I can’t say enough good things about Jafar Panahi’s Taxi (also known as Taxi Tehran, either title serving to differentiate it from the 2004 American film Taxi, which starred Queen Latifah) and of all the disappointments of this past Oscar season, the lack of recognition by the Academy for this film has to be at the top of the list. Fortunately, Hollywood is only one corner of the film world, and Jafar Panahi’s Taxi has done very well elsewhere. Most notably, it won both the Golden Bear (best film) and the FIPRESCI Prize (given by the international film critics association of the same name) at the 2015 Berlin International Film Festival. It also made a lot of critics’ “Best of 2015” lists (including mine), so that just goes to show you that the Oscars are not the be-all and end-all when it comes to film. If you missed Jafar Panahi’s Taxi when it was in theaters, you can now catch up with it at home, and it’s a film that well repays the time you spend viewing it.
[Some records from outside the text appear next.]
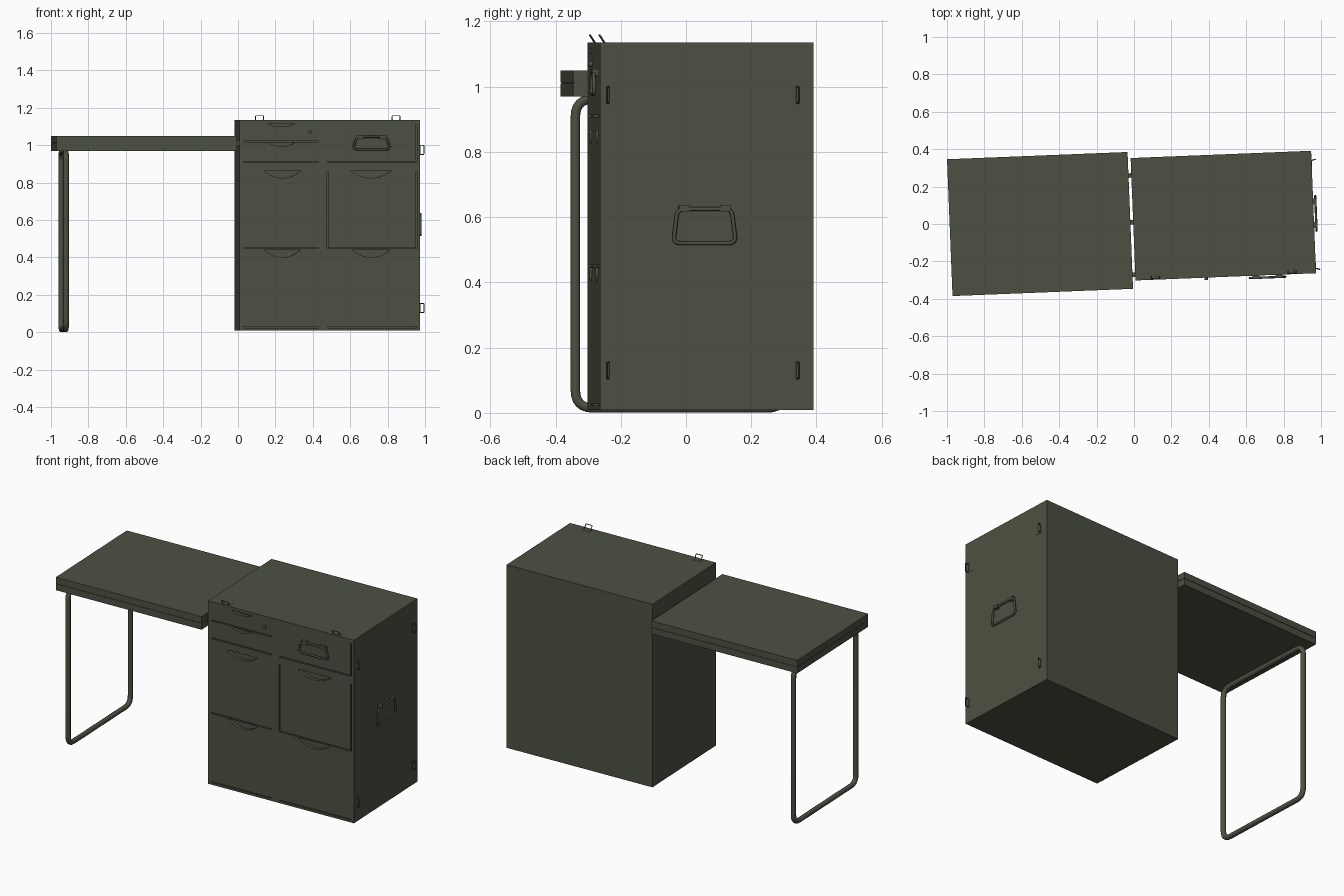
import bpy, bmesh, math
from mathutils import Matrix, Vector

if "Cube" in bpy.data.objects:
    bpy.data.objects.remove(bpy.data.objects["Cube"])

ROT = Matrix.Rotation(math.radians(2.3), 4, 'Z')   # whole desk sits slightly turned


def material(name, col):
    m = bpy.data.materials.new(name)
    m.diffuse_color = (*col, 1)
    m.use_nodes = True
    m.node_tree.nodes["Principled BSDF"].inputs["Base Color"].default_value = m.diffuse_color
    return m


olive = material("olive drab paint", (0.073, 0.081, 0.053))


def add_box(bm, a, b):
    c = [(p + q) / 2 for p, q in zip(a, b)]
    s = [abs(q - p) for p, q in zip(a, b)]
    bmesh.ops.create_cube(bm, size=1, matrix=Matrix.Translation(c) @ Matrix.Diagonal((*s, 1)))


def finish(bm, name, mat=olive):
    bmesh.ops.recalc_face_normals(bm, faces=bm.faces)
    me = bpy.data.meshes.new(name)
    bm.to_mesh(me)
    bm.free()
    ob = bpy.data.objects.new(name, me)
    bpy.context.collection.objects.link(ob)
    me.materials.append(mat)
    return ob


def boxes(name, *pairs):
    bm = bmesh.new()
    for a, b in pairs:
        add_box(bm, a, b)
    return finish(bm, name)


def rounded(pts, r, n=4):
    """Round the corners of a closed polyline."""
    out, N = [], len(pts)
    for i, p in enumerate(pts):
        p = Vector(p)
        a = p + (Vector(pts[i - 1]) - p).normalized() * r
        b = p + (Vector(pts[(i + 1) % N]) - p).normalized() * r
        for k in range(n + 1):
            t = k / n
            out.append(a * (1 - t) ** 2 + p * 2 * t * (1 - t) + b * t * t)
    return out


def tube(name, pts, rad, res=2):
    cu = bpy.data.curves.new(name, 'CURVE')
    cu.dimensions = '3D'
    cu.bevel_depth = rad
    cu.bevel_resolution = res
    sp = cu.splines.new('POLY')
    sp.points.add(len(pts) - 1)
    for q, p in zip(sp.points, pts):
        q.co = (*p, 1)
    sp.use_cyclic_u = True
    ob = bpy.data.objects.new(name, cu)
    bpy.context.collection.objects.link(ob)
    cu.materials.append(olive)
    bpy.ops.object.select_all(action='DESELECT')
    ob.select_set(True)
    bpy.context.view_layer.objects.active = ob
    bpy.ops.object.convert(target='MESH')
    bpy.ops.object.shade_smooth_by_angle(angle=math.radians(50))


# cabinet shell
X0, X1, Y0, Y1, Z0, Z1 = -0.004, 0.962, -0.302, 0.353, 0.009, 1.135
cabinet = boxes("cabinet", ((X0, Y0, Z0), (X1, Y1, Z1)))

# cutter: drawer seams and half-moon finger pulls in the front
bm = bmesh.new()
L0, L1, R0, R1, G = 0.018, 0.418, 0.468, 0.942, 0.003
for x0, x1, z in [(L0, L1, 1.02), (L0, L1, 0.91), (R0, R1 - .007, 0.91), (L0, L1, 0.45),
                  (R0 + .007, R1 - .007, 0.45), (L0, L1, 0.025), (R0, R1, 0.025)]:
    add_box(bm, (x0, Y0 - .02, z - G), (x1, Y0 + .01, z + G))
for x, z0, z1 in [(R1, 0.907, 1.11), (R0, 0.447, 0.86), (R1, 0.447, 0.86)]:
    add_box(bm, (x - .004, Y0 - .02, z0), (x + .004, Y0 + .01, z1))


def half_moon(x, z, w, d):
    R = (w * w / 4 + d * d) / (2 * d)
    a = math.asin(w / 2 / R)
    ring = [(x + R * math.sin(t), z - d + R - R * math.cos(t))
            for t in [-a + 2 * a * k / 12 for k in range(13)]]
    f, b = [[bm.verts.new((px, y, pz)) for px, pz in ring] for y in (Y0 - .02, Y0 + .02)]
    bm.faces.new(f)
    bm.faces.new(b[::-1])
    for i in range(len(ring)):
        bm.faces.new((f[i], f[i - 1], b[i - 1], b[i]))


for x, z, w, d in [(0.22, 1.117, .15, .018), (0.22, 1.014, .14, .02), (0.225, 0.865, .20, .04),
                   (0.70, 0.865, .22, .04), (0.225, 0.444, .20, .043), (0.70, 0.444, .21, .043)]:
    half_moon(x, z, w, d)
cutter = finish(bm, "front_cutter")
cutter.hide_render = True
mod = cabinet.modifiers.new("cut", 'BOOLEAN')
mod.object = cutter
mod.operation = 'DIFFERENCE'
mod.solver = 'EXACT'
bpy.context.view_layer.update()
bpy.context.view_layer.objects.active = cabinet
bpy.ops.object.modifier_apply(modifier="cut")
bpy.data.objects.remove(cutter)

# fold-out table top with a seam around the edge
boxes("table_top", ((-.985, -.346, 1.012), (-.019, .386, 1.05)))
boxes("table_lower_rim", ((-.985, -.346, .97), (-.019, .386, 1.009)))
boxes("table_seam", ((-.982, -.343, 1.005), (-.022, .383, 1.015)))

# closed tubular leg frame
lx, r = -0.932, 0.015
tube("leg_frame", rounded([(lx, -.302, r), (lx, .342, r), (lx, .342, .962), (lx, -.302, .962)],
                          0.055, 6), r, res=3)

# hinge knuckles between table and cabinet
for i, y in enumerate((-.27, .01, .26)):
    boxes(f"table_hinge_{i}", ((-.022, y - .012, 1.0), (-.002, y + .012, 1.025)))

# carrying handle on the front and on the right side
W = 0.006
fy = Y0 - .012
tube("front_handle", rounded([(.622, fy, 1.045), (.602, fy, .978), (.802, fy, .978), (.782, fy, 1.045)],
                             0.022), W)
boxes("front_handle_mounts", *[((x - .018, fy - .006, 1.034), (x + .018, Y0, 1.054)) for x in (.64, .764)])
hx = X1 + .012
tube("side_handle", rounded([(hx, -.065, .625), (hx, -.078, .52), (hx, .114, .52), (hx, .101, .625)],
                            0.022), W)
boxes("side_handle_mounts", *[((X1, y - .016, .618), (hx + .006, y + .016, .637)) for y in (-.045, .081)])

# drawer lock
bm = bmesh.new()
bmesh.ops.create_cone(bm, cap_ends=True, segments=12, radius1=.009, radius2=.009, depth=.016,
                      matrix=Matrix.Translation((.375, Y0 - .004, 1.07)) @ Matrix.Rotation(math.pi / 2, 4, 'X'))
finish(bm, "drawer_lock")

# wire latches along the top front edge, leaning forward
for i, x in enumerate((.103, .834)):
    a, b = x - .021, x + .021
    tube(f"top_latch_{i}", rounded([(a, -.283, 1.134), (b, -.283, 1.134), (b, -.299, 1.158), (a, -.299, 1.158)],
                                   .004, 2), .0025, res=1)
    boxes(f"top_latch_plate_{i}", ((x - .028, -.29, Z1 - .002), (x + .028, -.262, Z1 + .001)))

# wire latches on the right side, four corners
for i, (y, s) in enumerate([(-.276, 1), (.301, -1)]):
    for j, z in enumerate((.13, .975)):
        a, b = z - .025, z + .025
        tube(f"side_latch_{i}{j}", rounded([(X1, y, a), (X1, y, b), (X1 + .021, y - .006 * s, b),
                                            (X1 + .021, y - .006 * s, a)], .004, 2), .003, res=1)
        boxes(f"side_latch_plate_{i}{j}", ((X1 - .002, y - .004 * s, a), (X1 + .001, y + .03 * s, b)))

# turn the whole desk
for ob in bpy.data.objects:
    ob.matrix_world = ROT @ ob.matrix_basis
It’s remarkable that this film exists at all, since in 2010 the Iranian government banned Panahi from making films for 20 years. Since then, he has produced the documentary This Is Not a Film (2011), the feature film Closed Curtain (2013), and now Jafar Panahi’s Taxi (2015), a feature film that looks like a documentary. The latter film was shot using several fixed cameras inside a taxi cab which Panahi drives through the streets of Tehran, recording an apparent work day as he picks up passengers and takes them to their destinations. But every passenger is interesting, and each makes a different contribution to the film, neither of which strikes me as typical of a cabbie’s day, so my conclusion upon first viewing was that Jafar Panahi’s Taxi is in fact a feature film intended to look like a documentary. A little detective work produced more evidence supporting my theory—Panahi is listed as writer as well as director, the film was shot over 15 days, and the passengers were played by non-professional actors whose names were suppressed in order to protect them.
The back story may make Jafar Panahi’s Taxi sound like medicine—a worthy exercise that must be endured—but nothing could be further from the truth. It’s full of colorful characters, interesting philosophical conversations, and glimpses of life in contemporary Iran. Political points are made, but ever so subtly, and never in a way that imposes on the human stories being told. The passengers include a young couple who debate how the justice system should deal with thieves, a DVD bootlegger who supplies foreign films and television programs to those willing and able to pay for them, a man who has been seriously injured in a traffic accident, two elderly women on a mission involving goldfish, Panahi’s niece Hana (a very articulate and determined young lady, if this film is any indication), who is shooting a film for school, and human rights lawyer Nasrin Sotoudeh. They all have a lot to say, and while each sequence is self-contained, together they make up a collective portrait of modern Tehran.
The only extras are the film’s trailer and liner notes including an essay (aptly titled “The Art of Defiance”) by film scholar Jamsheed Akrami. | Sarah Boslaugh